Yeah! That’s the link! You’ve absolutely absolutely got to click on this because it is perfectly relevant to today’s entry at hand.
Do not continue reading until you have clicked on that link.
Okay, right, so I assume you’ve clicked on it. So I guess you’ve been semi-Rickrolled, as I couldn’t bear to troll you with a genuine Rickroll video. However, many of you should have been Rickrolled at least once in your lives, where people link you to some seemingly relevant thing but it turns out to be a video of Rick Astley singing Never Gonna Give You Up. It was all the rage during the April Fools period some years back, but I think it’s less popular and less effective now because people aren’t going to be taken in anymore. At least, till the next generation learns to get online.
I must say I do rather like the song after repeated listens — sometimes forcefully when clever Rickroll sites do not allow people to leave the window till the cheesy 80’s video has ended. It’s a marketing gimmick that’s revived Rick Astley’s ailing career and gotten him to places like the F1 Grand Prix in Singapore. It’s a pretty catchy song once you put aside your rage at having been tricked and probably as cool as those harlem shakes we see everywhere. And when I just typed “harlem shakes” I began thinking of some kind of milkshake. I’d much rather be Rickrolled than be forced to watch one of those countless harlem shake videos on YouTube again.
So Rickrolling began in the boards of 4chan, when Never Gonna Give You Up was attributed as a mirror video of the first trailer for Grand Theft Auto IV (which was unavailable due to heavy traffic). The practice spread out of 4chan and by April 2008, apparently 18 million American adults have been Rickrolled, which I suppose excludes foreigners like us.
And it seems a Rickroll flash mob took place in April 2008 as well. Now that sounds thrilling to me! If we could find some way to combine the good old days of Rickrolling with the harlem shakes of today, it’d be something new to watch. But if Rick Astley has gained notable fame after this, his cash registers aren’t showing it. He has only received $12 of performance royalties from YouTube so far, because he did not compose the song and so therefore only gets the performer’s share of the sound recording copyright. Aw shucks. Then again, Rickrolling was never meant to be a money-making venture.

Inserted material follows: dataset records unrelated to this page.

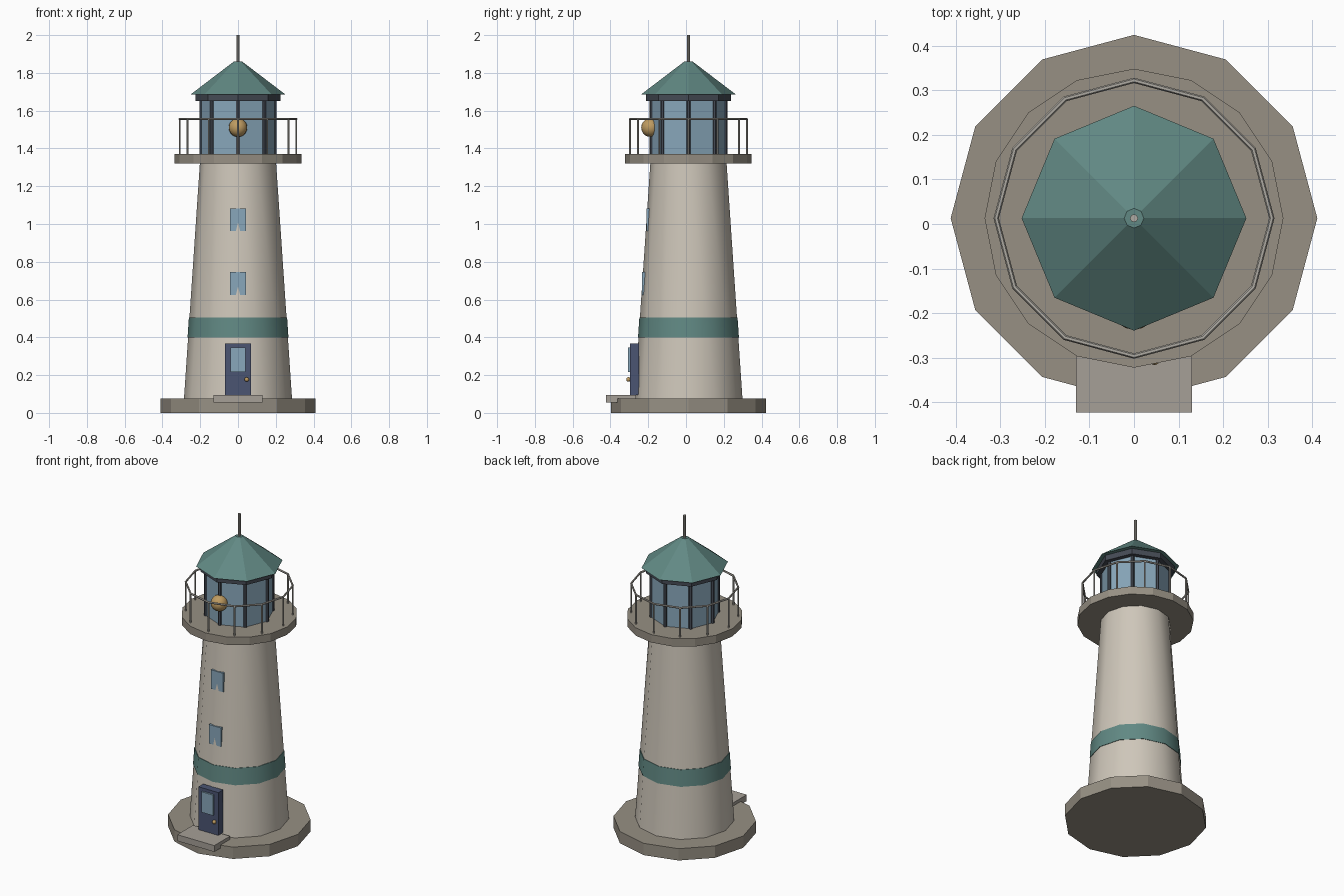
import bpy
from math import pi, sin, cos, radians

if "Cube" in bpy.data.objects:
    bpy.data.objects.remove(bpy.data.objects["Cube"])

CY = 0.013  # tower axis sits slightly behind the origin because of the doorstep


def material(name, rgb):
    m = bpy.data.materials.new(name)
    m.diffuse_color = (*rgb, 1)
    m.use_nodes = True
    m.node_tree.nodes["Principled BSDF"].inputs["Base Color"].default_value = m.diffuse_color
    return m


PLASTER = material("plaster", (0.62, 0.57, 0.49))
STONE = material("stone", (0.31, 0.28, 0.23))
STEP = material("step_stone", (0.38, 0.35, 0.31))
GREEN = material("green", (0.12, 0.25, 0.23))
NAVY = material("navy", (0.07, 0.09, 0.17))
GLASS = material("glass", (0.25, 0.39, 0.50))
IRON = material("iron", (0.06, 0.07, 0.09))
RAIL = material("rail_metal", (0.42, 0.40, 0.36))
BRASS = material("brass", (0.52, 0.33, 0.12))


def finish(name, mat, smooth=None):
    o = bpy.context.object
    o.name = name
    o.data.materials.append(mat)
    if smooth:
        bpy.ops.object.shade_smooth_by_angle(angle=radians(smooth))
    return o


def drum(name, sides, r1, r2, z1, z2, mat, x=0, y=CY, smooth=None):
    """Tapered prism with a vertex on the -y axis."""
    bpy.ops.mesh.primitive_cone_add(vertices=sides, radius1=r1, radius2=r2,
                                    depth=z2 - z1, location=(x, y, (z1 + z2) / 2))
    return finish(name, mat, smooth)


def box(name, x, y, z, mat):
    bpy.ops.mesh.primitive_cube_add(size=1, location=(sum(x) / 2, sum(y) / 2, sum(z) / 2))
    o = bpy.context.object
    o.scale = (x[1] - x[0], y[1] - y[0], z[1] - z[0])
    return finish(name, mat)


def ball(name, r, loc, mat):
    bpy.ops.mesh.primitive_uv_sphere_add(segments=16, ring_count=10, radius=r, location=loc)
    return finish(name, mat, 40)


def tower_r(z):
    return 0.286 - 0.0675 * (z - 0.075)


# Base, tower and painted band
drum("base", 12, 0.411, 0.411, 0, 0.075, STONE)
drum("tower", 12, tower_r(0.075), tower_r(1.32), 0.075, 1.32, PLASTER, smooth=40)
drum("band", 12, tower_r(0.4) + 0.003, tower_r(0.505) + 0.003, 0.4, 0.505, GREEN, smooth=40)

# Doorstep, door, door pane and knob
box("doorstep", (-0.13, 0.13), (-0.423, -0.265), (0.055, 0.095), STEP)
box("door", (-0.07, 0.07), (-0.297, -0.25), (0.095, 0.367), NAVY)
box("door_pane", (-0.04, 0.04), (-0.308, -0.29), (0.217, 0.347), GLASS)
ball("door_knob", 0.012, (0.046, -0.304, 0.177), BRASS)

# Tower windows, the wall ridge just breaks through at the bottom
for i, z in enumerate((0.625, 0.963)):
    front = CY - tower_r(z + 0.045)
    box(f"window_{i + 1}", (-0.042, 0.042), (front, front + 0.03), (z, z + 0.12), GLASS)

# Gallery with railing
drum("gallery", 16, 0.335, 0.335, 1.32, 1.37, STONE)
bpy.ops.mesh.primitive_torus_add(major_segments=12, minor_segments=6, major_radius=0.309,
                                 minor_radius=0.006, location=(0, CY, 1.555))
finish("gallery_rail", RAIL)
for i in range(12):
    a = i * pi / 6
    drum(f"rail_post_{i + 1}", 6, 0.005, 0.005, 1.37, 1.555, RAIL,
         0.309 * cos(a), CY + 0.309 * sin(a))

# Lantern room: glass, corner bars, top ring and lamp
drum("lantern_glass", 8, 0.197, 0.197, 1.37, 1.655, GLASS)
for i in range(8):
    a = i * pi / 4
    drum(f"lantern_bar_{i + 1}", 6, 0.011, 0.011, 1.37, 1.655, IRON,
         0.195 * cos(a), CY + 0.195 * sin(a))
drum("lantern_ring", 8, 0.226, 0.226, 1.65, 1.688, IRON)
ball("lamp", 0.049, (0, -0.188, 1.51), BRASS)

# Roof and spire
drum("roof", 8, 0.252, 0.022, 1.685, 1.86, GREEN)
drum("spire", 8, 0.009, 0.009, 1.85, 2.0, RAIL)
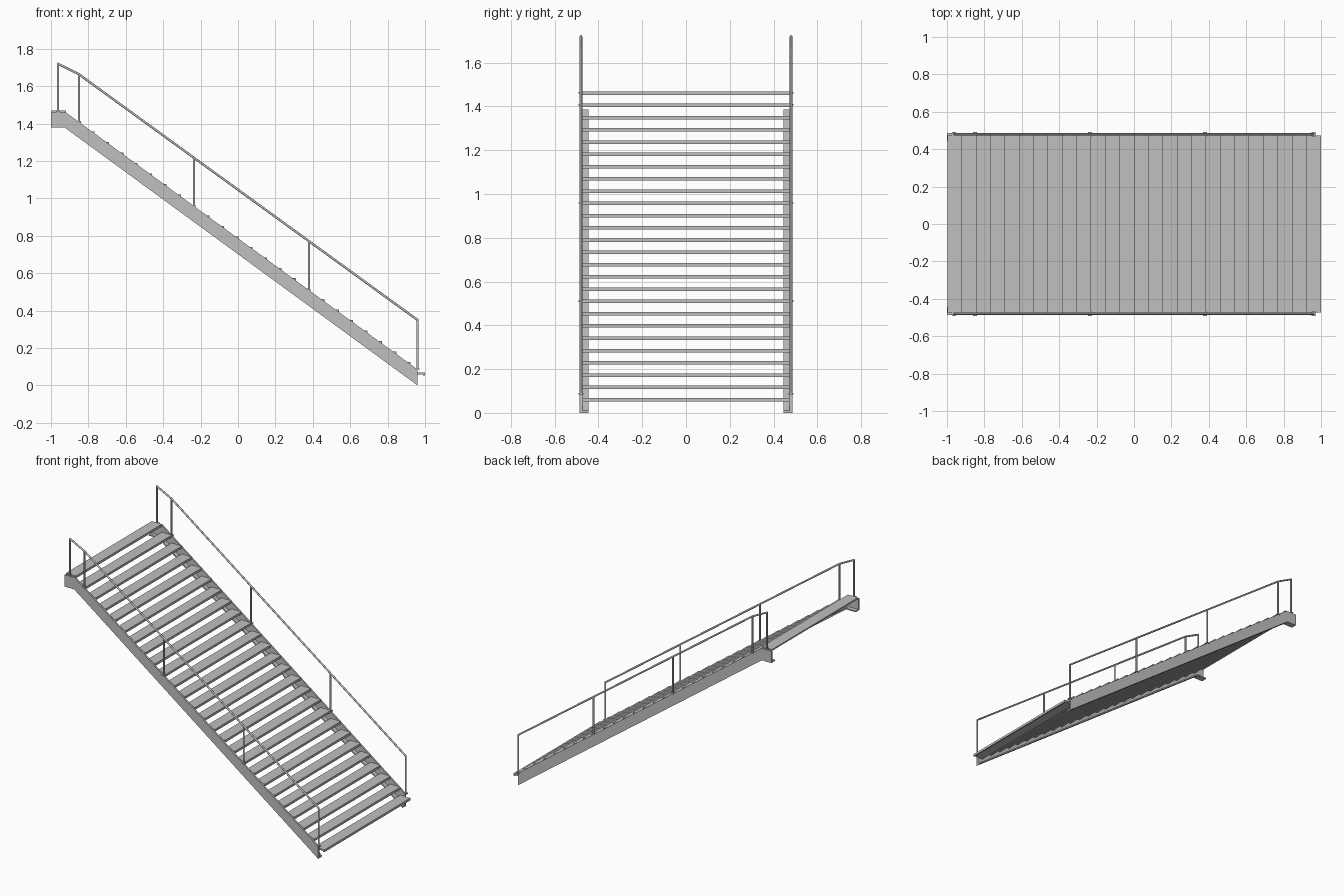
import bpy, bmesh, math
from mathutils import Vector

if "Cube" in bpy.data.objects:
    bpy.data.objects.remove(bpy.data.objects["Cube"])

steel = bpy.data.materials.new("grey_steel")
steel.diffuse_color = (0.53, 0.53, 0.53, 1)
steel.use_nodes = True
steel.node_tree.nodes["Principled BSDF"].inputs["Base Color"].default_value = steel.diffuse_color


def finish(name, bm, smooth=False):
    bmesh.ops.recalc_face_normals(bm, faces=bm.faces)
    for f in bm.faces:
        f.smooth = smooth and len(f.verts) == 4
    me = bpy.data.meshes.new(name)
    bm.to_mesh(me)
    bm.free()
    me.materials.append(steel)
    ob = bpy.data.objects.new(name, me)
    bpy.context.collection.objects.link(ob)
    return ob


def prism(bm, profile, y0, y1):
    """Extrude an x-z outline between two y values."""
    a = [bm.verts.new((x, y0, z)) for x, z in profile]
    b = [bm.verts.new((x, y1, z)) for x, z in profile]
    bm.faces.new(a)
    bm.faces.new(b[::-1])
    n = len(a)
    for i in range(n):
        j = (i + 1) % n
        bm.faces.new((a[i], b[i], b[j], a[j]))


def box(bm, x0, x1, y0, y1, z0, z1):
    prism(bm, [(x0, z0), (x1, z0), (x1, z1), (x0, z1)], y0, y1)


def tube(bm, p, q, r, sides=10):
    """Closed round bar from p to q."""
    p, q = Vector(p), Vector(q)
    d = q - p
    rot = d.to_track_quat('Z', 'Y').to_matrix().to_4x4()
    rot.translation = (p + q) / 2
    bmesh.ops.create_cone(bm, cap_ends=True, segments=sides, radius1=r,
                          radius2=r, depth=d.length, matrix=rot)


# treads: thin plate with a thicker nosing along the front edge
COUNT, RUN, RISE = 26, 0.0768, 0.056
for k in range(COUNT):
    nose, top = 1.0 - RUN * k, 0.069 + RISE * k
    bm = bmesh.new()
    prism(bm, [(nose, top), (nose - 0.078, top), (nose - 0.078, top - 0.010),
               (nose - 0.010, top - 0.010), (nose - 0.010, top - 0.016),
               (nose, top - 0.016)], -0.474, 0.474)
    finish("tread_%02d" % (k + 1), bm)

# outlines shared by both sides
top_edge = [(-1.0, 1.46), (-0.921, 1.46), (0.96, 0.085)]
bottom_edge = [(0.96, 0.0), (-0.926, 1.378), (-1.0, 1.378)]
flange_top = [(-1.0, 1.386), (-0.922, 1.386), (0.96, 0.011)]
rail = [(0.96, 0.35), (-0.85, 1.663), (-0.962, 1.72)]
posts = [(-0.962, 1.46, 1.72), (-0.85, 1.405, 1.663), (-0.235, 0.956, 1.217),
         (0.38, 0.507, 0.771), (0.96, 0.085, 0.35)]

for side, s in (("front", -1), ("back", 1)):
    # angle-section stringer: upright web and inward bottom flange
    bm = bmesh.new()
    prism(bm, top_edge + bottom_edge, s * 0.474, s * 0.486)
    prism(bm, flange_top + bottom_edge, s * 0.445, s * 0.474)
    finish(side + "_stringer", bm)

    # posts and their base plates
    y = s * 0.480
    bm = bmesh.new()
    for x, z0, z1 in posts:
        tube(bm, (x, y, z0), (x, y, z1), 0.006)
    finish(side + "_posts", bm, True)
    bm = bmesh.new()
    for x, z0, z1 in posts:
        box(bm, x - 0.011, x + 0.011, y - 0.011, y + 0.011, z0, z0 + 0.006)
    finish(side + "_post_plates", bm)

    # handrail with rounded joints
    bm = bmesh.new()
    for a, b in zip(rail, rail[1:]):
        tube(bm, (a[0], y, a[1]), (b[0], y, b[1]), 0.006)
    for x, z in rail:
        m = bmesh.ops.create_uvsphere(bm, u_segments=10, v_segments=6, radius=0.006)
        bmesh.ops.translate(bm, verts=m["verts"], vec=(x, y, z))
    finish(side + "_handrail", bm, True)
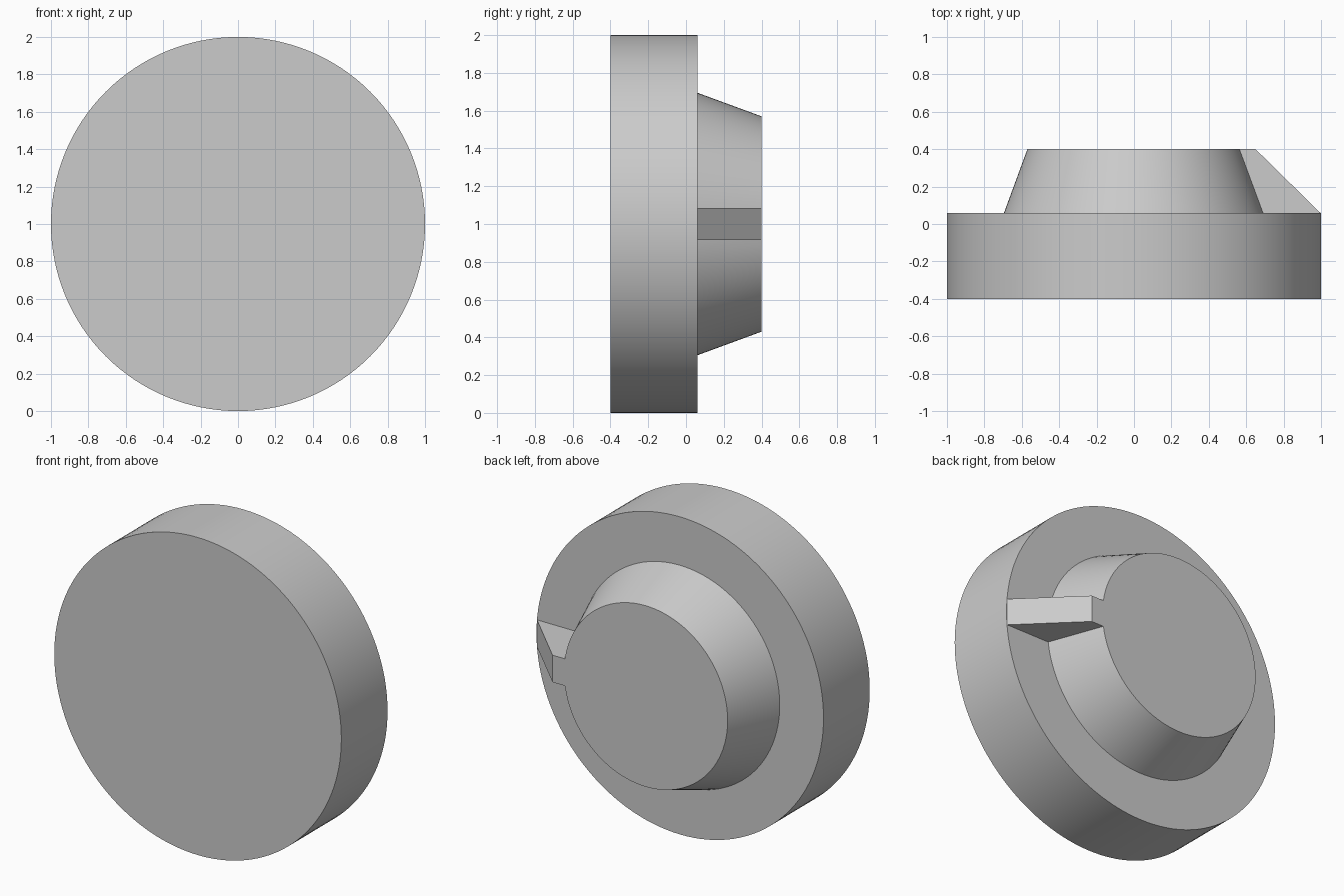
import bpy, bmesh, math
from mathutils import Matrix

cube = bpy.data.objects.get("Cube")
if cube:
    bpy.data.objects.remove(cube, do_unlink=True)

SEGMENTS = 128
FRONT, STEP, BACK = -0.4, 0.06, 0.4

grey = bpy.data.materials.new("plain grey")
grey.use_nodes = True
colour = (0.6, 0.6, 0.6, 1)
grey.diffuse_color = colour
grey.node_tree.nodes["Principled BSDF"].inputs["Base Color"].default_value = colour


def finish(name, bm):
    bmesh.ops.recalc_face_normals(bm, faces=bm.faces)
    mesh = bpy.data.meshes.new(name)
    bm.to_mesh(mesh)
    bm.free()
    mesh.materials.append(grey)
    obj = bpy.data.objects.new(name, mesh)
    bpy.context.collection.objects.link(obj)
    return obj


# Stepped body: a wide disc with a tapered boss, turned about the y axis
profile = [(1, FRONT), (1, STEP), (0.695, STEP), (0.57, BACK)]
bm = bmesh.new()
rings = []
for radius, y in profile:
    angles = [2 * math.pi * i / SEGMENTS for i in range(SEGMENTS)]
    rings.append([bm.verts.new((radius * math.cos(a), y, 1 + radius * math.sin(a)))
                  for a in angles])
for a, b in zip(rings, rings[1:]):
    for i in range(SEGMENTS):
        j = (i + 1) % SEGMENTS
        bm.faces.new((a[i], a[j], b[j], b[i]))
bm.faces.new(rings[0])
bm.faces.new(rings[-1])
body = finish("knob_body", bm)

# Sloped pointer rib, sunk into the disc and boss
HALF = 0.085
outline = [(0.4, 0), (0.9, 0), (0.996, STEP), (0.65, BACK), (0.4, BACK)]
bm = bmesh.new()
side = bm.faces.new([bm.verts.new((x, y, 1 - HALF)) for x, y in outline])
extruded = bmesh.ops.extrude_face_region(bm, geom=[side])["geom"]
bmesh.ops.translate(bm, vec=(0, 0, 2 * HALF),
                    verts=[v for v in extruded if isinstance(v, bmesh.types.BMVert)])
# extrusion keeps the starting face, so the prism is closed
rib = finish("pointer_rib", bm)

# Join the rib to the body as one solid
union = body.modifiers.new("join_rib", "BOOLEAN")
union.operation = "UNION"
union.solver = "EXACT"
union.object = rib
bpy.context.view_layer.objects.active = body
body.select_set(True)
bpy.ops.object.modifier_apply(modifier=union.name)
bpy.data.objects.remove(rib, do_unlink=True)

# Smooth round walls, crisp edges
bpy.ops.object.select_all(action="DESELECT")
body.select_set(True)
bpy.ops.object.shade_smooth_by_angle(angle=math.radians(15))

What I hope Rickrolling achieves, aside from a renewed appreciation for oldies music, is increased cautiousness against suspicious links on the internet. Rickrolling is one thing, but links still have the potential to lead to software and viruses that harm your computer, and if you know to ward against Rickrolling, you should apply that knowledge and awareness to more malicious lurkers on the Web as well.
Either way, the thing about viral internet phenomena is that they get really popular for a short while and then are gradually forgotten or replaced by something else, like how harlem shake essentially replaces Gangnam Style. Timing is very important in assessing when videos and tricks like Rickrolling become viral, and if there’s a willing party out there, why don’t you consider researching on the factors that ensure a video becomes viral?